The 3-1 victory against Bologna was a sign that Dries Mertens the goal scorer was back and his performance against Benvento further reminded the football watching public that he is capable of world class finishes (and celebrations). I’ve written about how important I think Mertens is to Sarri’s side for Sempre! before and another of the contributors to this site got me musing upon Dries’ role more deeply.
@ReDiCampania (whose recent article on Allan is a truly top notch piece of football writing) tweeted his irritation at how people can classify our Belgium superstar:
Mertens isn’t a false 9, his play as a CF resembles Aguero rather than Firmino. Leads the line with all sorts of runs in behind defenses and moves wide to create chances & interchange with Insigne.
— aaron (@ReDiCampania) February 2, 2018
I 100% agree with this and feel that the False Nine label serves to diminish the remarkable transformation that Mertens, under Sarri’s tutelage, has undergone. So let’s have a look at proving this and, in order to do so, I’m going to look at where Mertens plays in comparison to other forwards and then explore how his positional sense relates to his period of goal scoring.
Dries v. the Rest of the World
To return to the comparisons that Aaron drew, the first port of call would be to compare where Mertens, Firmino and Aguero spent most of their last game on pitch. Luckily we now have the fantastic positional maps on twitter from @11tegen11 which can help. Anyone interested in using their brain to enjoy football must follow him on twitter!
This illustrates just how much further forward Mertens gets then the other two, albeit further to the left side of the pitch. There are flaws with this as a way of drawing firm conclusions since this is a one game comparison and therefore a tiny sample size but it does give an impression of how much of a traditional (if slightly left leaning) Number Nine Mertens has become.
Now your interest is hopefully piqued, how does Dries compare, positionally, to the original and best False Nine™ – Lionel Messi.
Mertens is ever so slightly the furthest forward of the two, although the diagrams also do illustrate how Messi was also playing very far forward, too. I think we can chalk that one down as inconclusive.
Dries v. Dries
So in answer to the final area of investigation – is there a link between where Mertens positions himself over the course of the game and his goal scoring? Let’s compare games; one during during his recent ‘drought’ against Verona, the Bologna game and his wonder (near) hattrick against Genoa earlier in the season. The Genoa game being, in my opinion, his best performance of 2017/18.
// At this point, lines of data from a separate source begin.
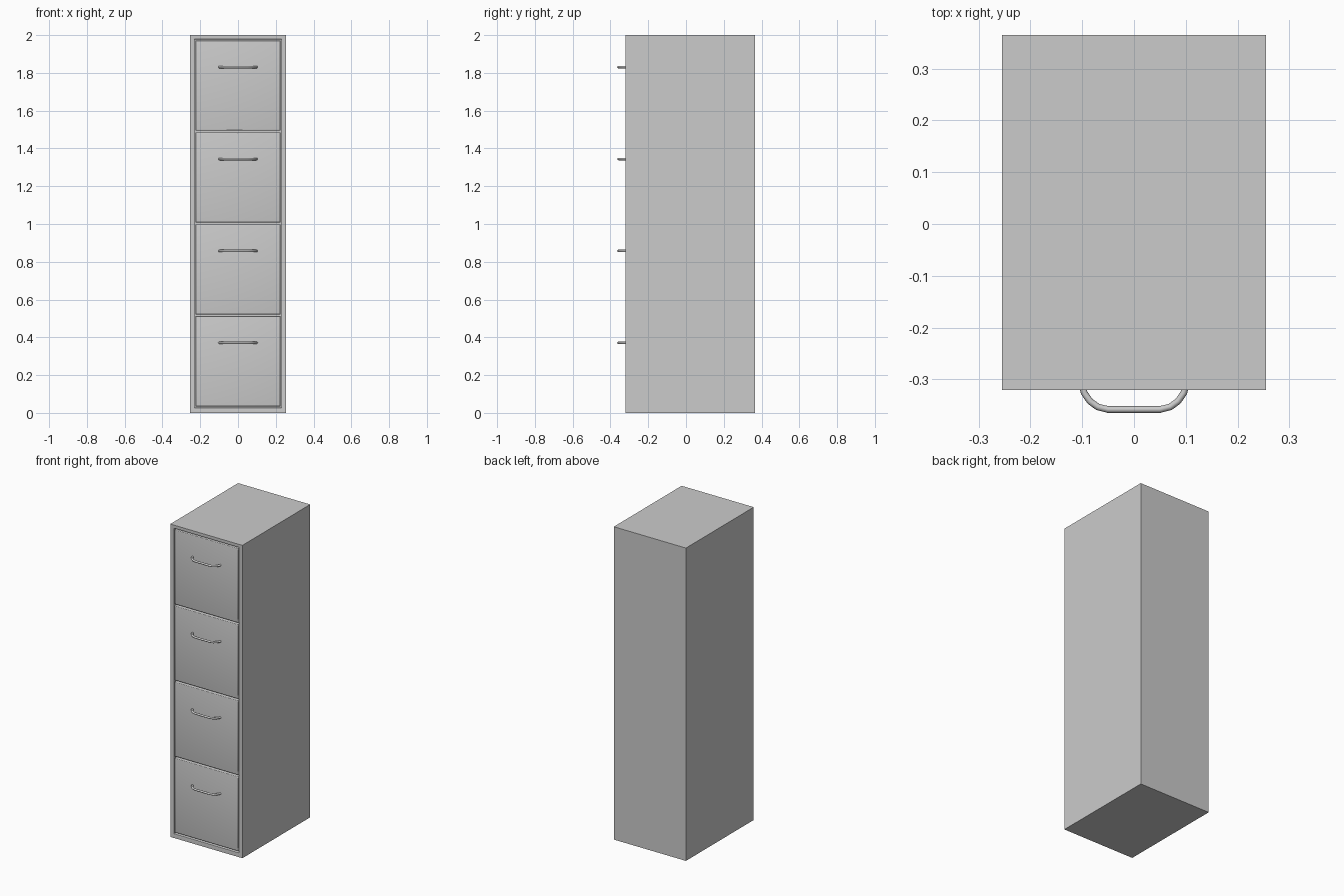
import bpy, bmesh
from mathutils import Vector

if "Cube" in bpy.data.objects:
    bpy.data.objects.remove(bpy.data.objects["Cube"])

W, Y0, Y1, H = 0.255, -0.32, 0.365, 2.0     # outer half width, front, back, height
OPEN_X, OPEN_Z0, OPEN_Z1 = 0.229, 0.028, 1.978
PITCH = 0.4865


def finish(bm, name):
    bmesh.ops.recalc_face_normals(bm, faces=bm.faces)
    me = bpy.data.meshes.new(name)
    bm.to_mesh(me)
    bm.free()
    ob = bpy.data.objects.new(name, me)
    bpy.context.collection.objects.link(ob)
    return ob


def box_bm(x0, x1, y0, y1, z0, z1):
    bm = bmesh.new()
    bmesh.ops.create_cube(bm, size=1)
    for v in bm.verts:
        v.co = Vector((x1 if v.co.x > 0 else x0,
                       y1 if v.co.y > 0 else y0,
                       z1 if v.co.z > 0 else z0))
    return bm


def smooth(ob, angle=0.6):
    bpy.ops.object.select_all(action='DESELECT')
    bpy.context.view_layer.objects.active = ob
    ob.select_set(True)
    bpy.ops.object.shade_smooth_by_angle(angle=angle)


# Cabinet shell: box with a hollow front opening and a softened inner rim
bm = box_bm(-W, W, Y0, Y1, 0, H)
bm.normal_update()
front = min(bm.faces, key=lambda f: f.calc_center_median().y)
bmesh.ops.inset_individual(bm, faces=[front], thickness=0.025)
for v in front.verts:
    v.co.x = OPEN_X if v.co.x > 0 else -OPEN_X
    v.co.z = OPEN_Z1 if v.co.z > 1 else OPEN_Z0
rim = list(front.edges)
ext = bmesh.ops.extrude_discrete_faces(bm, faces=[front])["faces"][0]
for v in ext.verts:
    v.co.y = Y1 - 0.02
rim = [e for e in bm.edges if all(abs(v.co.y - Y0) < 1e-5 and abs(v.co.x) < W - 0.01 for v in e.verts)]
bmesh.ops.bevel(bm, geom=rim, offset=0.005, segments=2, profile=0.5, affect='EDGES')
smooth(finish(bm, "cabinet_shell"))

# Handle path: half of it, mirrored in x
half = [(0.1, -0.312), (0.096, -0.326), (0.085, -0.342), (0.07, -0.353), (0.05, -0.358)]
path = half + [(-x, y) for x, y in reversed(half)]

for i in range(4):
    z0 = 0.035 + i * PITCH
    z1 = z0 + 0.477

    # Drawer front with rounded front edges, nearly flush with the frame
    bm = box_bm(-0.224, 0.224, Y0 + 0.001, Y0 + 0.025, z0, z1)
    edges = [e for e in bm.edges if all(v.co.y < Y0 + 0.01 for v in e.verts)]
    bmesh.ops.bevel(bm, geom=edges, offset=0.006, segments=3, profile=0.5, affect='EDGES')
    smooth(finish(bm, f"drawer_front_{i + 1}"))

    # Open drawer tray behind the front
    bm = box_bm(-0.215, 0.215, Y0 + 0.024, Y1 - 0.04, z0 + 0.01, z1 - 0.1)
    top = max(bm.faces, key=lambda f: f.calc_center_median().z)
    bmesh.ops.delete(bm, geom=[top], context='FACES_ONLY')
    tray = finish(bm, f"drawer_tray_{i + 1}")
    tray.modifiers.new("walls", 'SOLIDIFY').thickness = 0.008

    # Bow handle
    cu = bpy.data.curves.new(f"handle_{i + 1}", 'CURVE')
    cu.dimensions = '3D'
    cu.bevel_depth = 0.0065
    cu.bevel_resolution = 2
    cu.use_fill_caps = True
    sp = cu.splines.new('POLY')
    sp.points.add(len(path) - 1)
    for p, (x, y) in zip(sp.points, path):
        p.co = (x, y, 0.371 + i * PITCH, 1)
    sp.use_smooth = True
    bpy.context.collection.objects.link(bpy.data.objects.new(f"handle_{i + 1}", cu))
Well this is interesting and perhaps now the analysis needs to move away from the False Nine debate. Despite the Genoa game illustrating a slightly deeper role (possibly explained by being the only away game) – all three have Mertens far up the pitch in a traditional sense. What is more noticeable is that in the (goalless) Verona game Dries is playing more centrally and that the rest of the team is much nearer him. In the Genoa game when he was, for me, clearly the best player on the pitch – there is much greater distance between him and the rest of the team. The team was working off him and using him as the focal point of their play. The same is true, to a slightly lesser extent in the recent match against Bologna.
Perhaps the rest of the Napoli team need to read my articles – the more they realise Dries is the most important player – the more he scores! Also, this information illustrates what a great job Sarri has done with helping Dries re-define himself. He truly is playing in a completely different position and operating as one of the most feared and effective strikers on the planet.
By Frank Sidekick Follow @FrankSidekick